If I had seen a good war movie prior to my fantasy play, the toy soldier might take on a more elaborate script, shouting “I’m shot, Eddie. I’m not sure I’m going to make it. Get the medic!”
One year my elderly neighbor, Mr. Cook, came home from his shop with a large box of wooden blocks he had troubled himself to make out of scraps meant for the discard pile. They were hard wood, and he had sanded each edge to make them safe, and more important to me, stackable. I was maybe five at the time, with no real sense of how much time this might have taken him or how extraordinary it was for him to go out of his way to make them for me, a kid he barely knew. Those blocks kept me occupied for years. I would build fortresses with inner buildings and outer walls and populate each nook and cranny with one of my green and grey soldiers, or as we called them then “army men.” I was lucky enough to have a basement corner all to myself, so my creations could stay up for weeks and the story of conquest and survival could go on and on.

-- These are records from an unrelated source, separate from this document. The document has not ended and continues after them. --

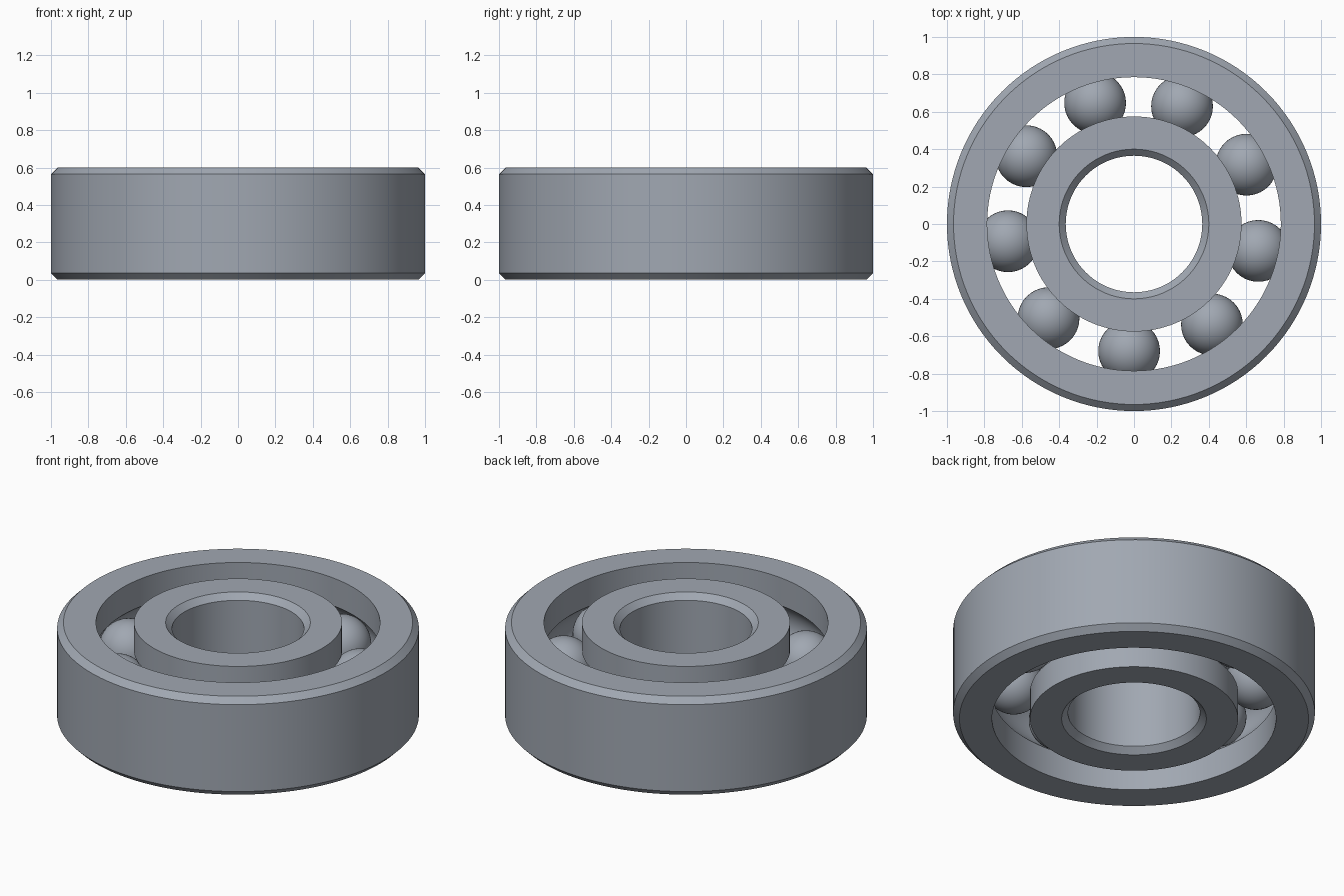
import bpy, bmesh
from math import acos, cos, sin, radians, tau

cube = bpy.data.objects.get("Cube")
if cube:
    bpy.data.objects.remove(cube, do_unlink=True)

HEIGHT, CHAMFER = 0.6, 0.035
MID = HEIGHT / 2
PITCH, BALL_R, GROOVE_R = 0.68, 0.165, 0.168
BALLS, SEGMENTS, ARC_STEPS = 9, 128, 16

steel = bpy.data.materials.new("steel grey")
steel.use_nodes = True
color = (0.355, 0.39, 0.445, 1)
steel.diffuse_color = color
steel.node_tree.nodes["Principled BSDF"].inputs["Base Color"].default_value = color


def finish(bm, name):
    """Turn a bmesh into a smooth, sharp-edged steel object."""
    bmesh.ops.recalc_face_normals(bm, faces=bm.faces)
    mesh = bpy.data.meshes.new(name)
    bm.to_mesh(mesh)
    bm.free()
    mesh.materials.append(steel)
    obj = bpy.data.objects.new(name, mesh)
    bpy.context.collection.objects.link(obj)
    bpy.ops.object.select_all(action='DESELECT')
    obj.select_set(True)
    bpy.context.view_layer.objects.active = obj
    bpy.ops.object.shade_smooth_by_angle(angle=radians(30))
    return obj


def race(name, land, rim, side):
    """Ring turned from a profile: grooved at radius land, chamfered at rim.
    side is 1 when the groove faces inward, -1 when it faces outward."""
    half = acos(abs(land - PITCH) / GROOVE_R)
    groove = []
    for i in range(ARC_STEPS + 1):
        a = half * (1 - 2 * i / ARC_STEPS)
        groove.append((PITCH + side * GROOVE_R * cos(a), MID + GROOVE_R * sin(a)))
    face = rim - side * CHAMFER
    profile = [(land, 0), (face, 0), (rim, CHAMFER), (rim, HEIGHT - CHAMFER),
               (face, HEIGHT), (land, HEIGHT)] + groove
    bm = bmesh.new()
    loops = []
    for s in range(SEGMENTS):
        a = tau * s / SEGMENTS
        loops.append([bm.verts.new((r * cos(a), r * sin(a), z)) for r, z in profile])
    n = len(profile)
    for s in range(SEGMENTS):
        here, there = loops[s], loops[(s + 1) % SEGMENTS]
        for i in range(n):
            j = (i + 1) % n
            bm.faces.new((here[i], there[i], there[j], here[j]))
    return finish(bm, name)


# Inner and outer rings
race("outer_ring", 0.785, 1.0, 1)
race("inner_ring", 0.575, 0.365, -1)

# Balls evenly spaced in the raceway
bm = bmesh.new()
bmesh.ops.create_uvsphere(bm, u_segments=40, v_segments=24, radius=BALL_R)
first = finish(bm, "ball_1")
for i in range(BALLS):
    ball = first
    if i:
        ball = bpy.data.objects.new(f"ball_{i + 1}", first.data)
        bpy.context.collection.objects.link(ball)
    a = radians(-12.2) + tau * i / BALLS
    ball.location = (PITCH * cos(a), PITCH * sin(a), MID)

Those blocks? I still have them. My daughter played with them when she was young, and now that she is an adult, we pull them out when friends with young children come over. Talk about durable.
What are your specific toy memories from long ago? Were those toys handmade, factory-made, wooden or plastic? Were they interactive? Were they new or hand-me-downs?
My examples are decidedly male of course, so I’m curious to hear from the feminine side. Did girls play with blocks and cars? Did they covet their brothers’ forts and army men? Or were they happier on their side of the toy story?
What was your favorite toy?